The Skidmore College Riding Center, with ADI facilities, did indeed open in July 1971, with Serrell and other ADI and dressage dignitaries attending the opening ceremony and dressage performances. The ADI went on to conduct several week-long sessions from the riding center’s opening until its eventual dissolution in 1978. Gahwyler took over from Serrell as president in 1973 and served until the ADI’s closing. Under his watch, the ADI’s most significant achievement was the hiring of the late Swedish Col. Bengt Ljungquist as its head instructor, and the subsequent ADI sponsorship of dressage training sessions at Hamilton Farm in Gladstone, NJ, headquarters of the United States Equestrian Team (now USET Foundation).
The ADI had a vision that went beyond dressage education, and with Serrell’s help it too became a reality. In that same 1969 letter to ADI members, she wrote: “There is no reason to doubt that, with proper facilities and first rate staff, ADI could produce a rider and a horse of Olympic quality for 1972, and perhaps even two for 1976.”
Surpassing Serrell’s hopes, the US was able to field an entire dressage team for the 1976 Olympics; and Hilda Gurney/Keen, Dorothy Morkis/Monaco, and Edith Master/Dahlwitz brought home the bronze medal—the first US Olympic dressage medal since 1948. The ADI footed the $20,000 bill to send the team to Montreal.
A Lasting Legacy
Serrell proved instrumental in the establishment of the USDF, as well. Representing both the ADI and the Westchester-Fairfield Dressage Society, she attended the USDF founding meeting in 1973 and continued to attend USDF annual meetings as a delegate for some years to come.
As the USDF took hold and grew, it became evident that the American dressage community at the time was not able to sustain two national dressage organizations.

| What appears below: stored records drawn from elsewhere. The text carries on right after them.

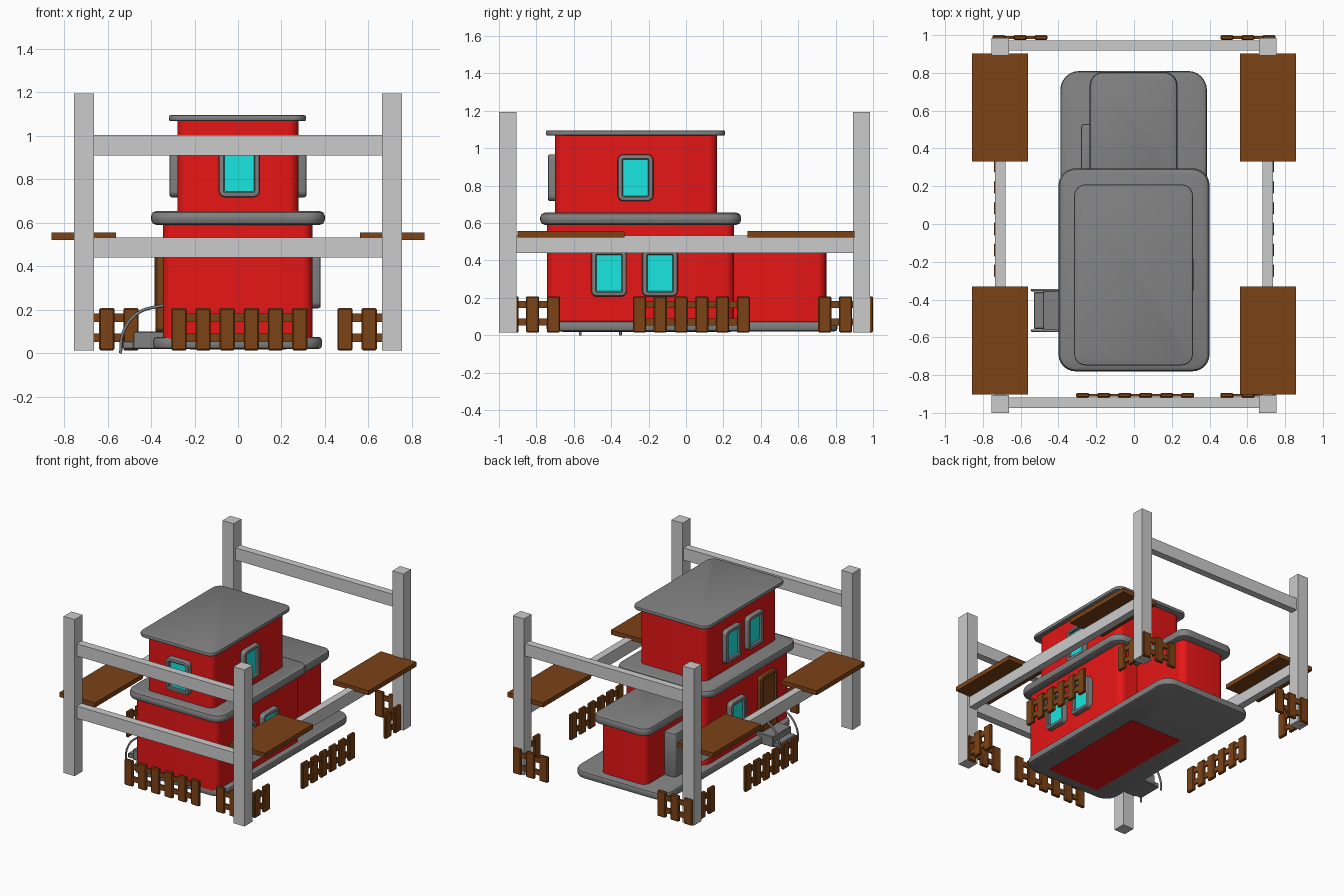
import bpy, bmesh, math
from mathutils import Matrix, Vector

if "Cube" in bpy.data.objects:
    bpy.data.objects.remove(bpy.data.objects["Cube"])


def material(name, col):
    m = bpy.data.materials.new(name)
    m.diffuse_color = (*col, 1)
    m.use_nodes = True
    m.node_tree.nodes["Principled BSDF"].inputs["Base Color"].default_value = m.diffuse_color
    return m


RED = material("red_wall", (0.8, 0.008, 0.008))
BROWN = material("brown_wood", (0.2, 0.055, 0.008))
CYAN = material("cyan_glass", (0.01, 0.8, 0.75))
DARK = material("dark_trim", (0.22, 0.22, 0.22))


def finish(name, bm, mat=None, smooth=False):
    bmesh.ops.recalc_face_normals(bm, faces=bm.faces)
    me = bpy.data.meshes.new(name)
    bm.to_mesh(me)
    bm.free()
    ob = bpy.data.objects.new(name, me)
    bpy.context.collection.objects.link(ob)
    if mat:
        me.materials.append(mat)
    if smooth:
        bpy.ops.object.select_all(action='DESELECT')
        ob.select_set(True)
        bpy.context.view_layer.objects.active = ob
        bpy.ops.object.shade_smooth_by_angle(angle=math.radians(35))
    return ob


def add_box(bm, x0, x1, y0, y1, z0, z1, bevel=0):
    size = Vector((x1 - x0, y1 - y0, z1 - z0))
    mid = Vector((x0 + x1, y0 + y1, z0 + z1)) / 2
    vs = bmesh.ops.create_cube(bm, size=1, matrix=Matrix.Translation(mid) @ Matrix.Diagonal((*size, 1)))['verts']
    if bevel:
        edges = list({e for v in vs for e in v.link_edges})
        bmesh.ops.bevel(bm, geom=edges, offset=bevel, segments=1, affect='EDGES')


def box(name, x0, x1, y0, y1, z0, z1, mat=None, bevel=0):
    bm = bmesh.new()
    add_box(bm, x0, x1, y0, y1, z0, z1, bevel)
    return finish(name, bm, mat)


def stack(name, w, h, r, rings, mat, matrix):
    """Loft of rounded rectangles; rings are (inset, height) pairs."""
    bm = bmesh.new()
    loops = []
    for inset, z in rings:
        rr = max(r - inset, 0.004)
        cx, cy = w / 2 - inset - rr, h / 2 - inset - rr
        loop = []
        for q, (sx, sy) in enumerate(((1, 1), (-1, 1), (-1, -1), (1, -1))):
            for i in range(7):
                a = math.pi / 2 * (q + i / 6)
                loop.append(bm.verts.new((sx * cx + rr * math.cos(a), sy * cy + rr * math.sin(a), z)))
        loops.append(loop)
    n = len(loops[0])
    for a, b in zip(loops, loops[1:]):
        for i in range(n):
            j = (i + 1) % n
            bm.faces.new((a[i], a[j], b[j], b[i]))
    bm.faces.new(loops[0][::-1])
    bm.faces.new(loops[-1])
    bm.transform(matrix)
    return finish(name, bm, mat, True)


def block(name, x0, x1, y0, y1, z0, z1, r, soft, mat):
    rings = [(0, z0), (0, z1)]
    if soft:
        rings = [(soft, z0), (soft * .3, z0 + soft * .3), (0, z0 + soft),
                 (0, z1 - soft), (soft * .3, z1 - soft * .3), (soft, z1)]
    mid = Matrix.Translation(((x0 + x1) / 2, (y0 + y1) / 2, 0))
    return stack(name, x1 - x0, y1 - y0, r, rings, mat, mid)


# House body
block("base_slab", -.39, .386, -.745, .81, .02, .075, .1, .015, DARK)
box("floor_panel", -.22, .22, -.66, .24, .018, .03, RED)
block("lower_walls", -.345, .342, -.743, .257, .06, .6, .05, 0, RED)
block("middle_roof", -.4, .4, -.78, .295, .59, .655, .09, .025, DARK)
block("upper_walls", -.278, .278, -.70, .166, .64, 1.075, .05, 0, RED)
block("top_roof", -.317, .312, -.748, .209, 1.067, 1.095, .06, .008, DARK)
block("annex_walls", -.19, .19, .2, .75, .06, .48, .05, 0, RED)
block("annex_roof", -.235, .23, .2, .805, .46, .525, .07, .02, DARK)
block("side_cabinet", -.28, -.18, .25, .53, .06, .4, .02, .01, DARK)


# Windows: frame with recessed glass, turned to face each wall
def window(name, loc, angle):
    m = Matrix.Translation(loc) @ Matrix.Rotation(math.radians(angle), 4, 'Z') @ Matrix.Rotation(math.pi / 2, 4, 'X')
    stack(name + "_frame", .19, .25, .03,
          [(0, -.01), (0, .028), (.004, .036), (.01, .038), (.022, .038), (.028, .032), (.028, .01)], DARK, m)
    stack(name + "_glass", .14, .2, .01, [(0, 0), (0, .015)], CYAN, m)


window("front_window", (.006, -.70, .842), 0)
window("upper_right_window", (.276, -.27, .842), 90)
for i, y in enumerate((-.13, -.395)):
    window(f"upper_left_window_{i}", (-.276, y, .842), -90)
for i, y in enumerate((-.412, -.139)):
    window(f"lower_right_window_{i}", (.342, y, .332), 90)
window("lower_left_window", (-.345, -.09, .332), -90)

# Door, steps and handrails on the left side
door = Matrix.Translation((-.34, -.457, .305)) @ Matrix.Rotation(-math.pi / 2, 4, 'Z') @ Matrix.Rotation(math.pi / 2, 4, 'X')
stack("door", .2, .42, .03, [(0, 0), (0, .032), (.008, .04), (.024, .04), (.03, .03)], BROWN, door)
box("lower_step", -.53, -.34, -.555, -.36, .02, .055, DARK, .004)
box("upper_step", -.482, -.34, -.565, -.35, .02, .1, DARK, .004)
for side, y in (("front", -.565), ("back", -.35)):
    cu = bpy.data.curves.new(side + "_handrail", 'CURVE')
    cu.dimensions = '3D'
    cu.bevel_depth = .007
    cu.bevel_resolution = 2
    cu.resolution_u = 6
    sp = cu.splines.new('BEZIER')
    pts = ((-.54, 0), (-.53, .09), (-.46, .185), (-.34, .222))
    sp.bezier_points.add(len(pts) - 1)
    for bp, (x, z) in zip(sp.bezier_points, pts):
        bp.co = (x, y, z)
        bp.handle_left_type = bp.handle_right_type = 'AUTO'
    cu.materials.append(DARK)
    bpy.context.collection.objects.link(bpy.data.objects.new(side + "_handrail", cu))

# Corner posts and crossbeams
for sx, xn in ((-1, "left"), (1, "right")):
    for y0, y1, yn in ((-1, -.905, "front"), (.893, .985, "back")):
        xa, xb = sorted((sx * .662, sx * .755))
        box(f"{yn}_{xn}_post", xa, xb, y0, y1, .014, 1.194)
    xa, xb = sorted((sx * .68, sx * .735))
    box(f"{xn}_beam", xa, xb, -.91, .9, .44, .533)
box("front_lower_beam", -.67, .67, -.975, -.918, .44, .533)
box("front_upper_beam", -.67, .67, -.975, -.918, .91, 1.003)
box("back_upper_beam", -.67, .67, .918, .972, .91, 1.003)

# Wooden decks resting on the side beams
for sx, xn in ((-1, "left"), (1, "right")):
    for sy, yn in ((-1, "front"), (1, "back")):
        xa, xb = sorted((sx * .56, sx * .858))
        ya, yb = sorted((sy * .33, sy * .902))
        box(f"{yn}_{xn}_deck", xa, xb, ya, yb, .522, .556, BROWN)


# Picket fences
def fence(name, n, x, y, along_y=False):
    bm = bmesh.new()
    pitch, half = .111, .035
    span = pitch * (n - 1) / 2
    for i in range(n):
        c = -span + i * pitch
        add_box(bm, c - half, c + half, -.0125, .0125, .014, .208, .006)
    for z0, z1 in ((.052, .09), (.145, .183)):
        add_box(bm, -span - .015, span + .015, -.007, .007, z0, z1)
    if along_y:
        bm.transform(Matrix.Rotation(math.pi / 2, 4, 'Z'))
    bm.transform(Matrix.Translation((x, y, 0)))
    finish(name, bm, BROWN)


fence("front_fence", 6, .006, -.907)
fence("front_right_corner_fence", 3, .603, -.907)
fence("right_front_corner_fence", 3, .729, -.82, True)
for sx, xn in ((-1, "left"), (1, "right")):
    fence(f"{xn}_side_fence", 6, sx * .729, .029, True)
    fence(f"back_{xn}_corner_fence", 3, sx * .603, .987)
    fence(f"{xn}_back_corner_fence", 3, sx * .729, .853, True)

According to Gahwyler, with a membership of about 500, the ADI was unable to keep pace with the USDF’s numbers, and the ADI’s run ended in 1978. But through her creation of the ADI, Serrell sowed the seeds of a wider-ranging effort to educate American dressage riders, trainers, and instructors. Today, the USDF Instructor/Trainer Program helps to carry on the ADI legacy of developing classically trained teachers and trainers.
In recognition of her seminal efforts in developing dressage in the US, the Roemer Foundation/ USDF Hall of Fame inducted Serrell in 2003.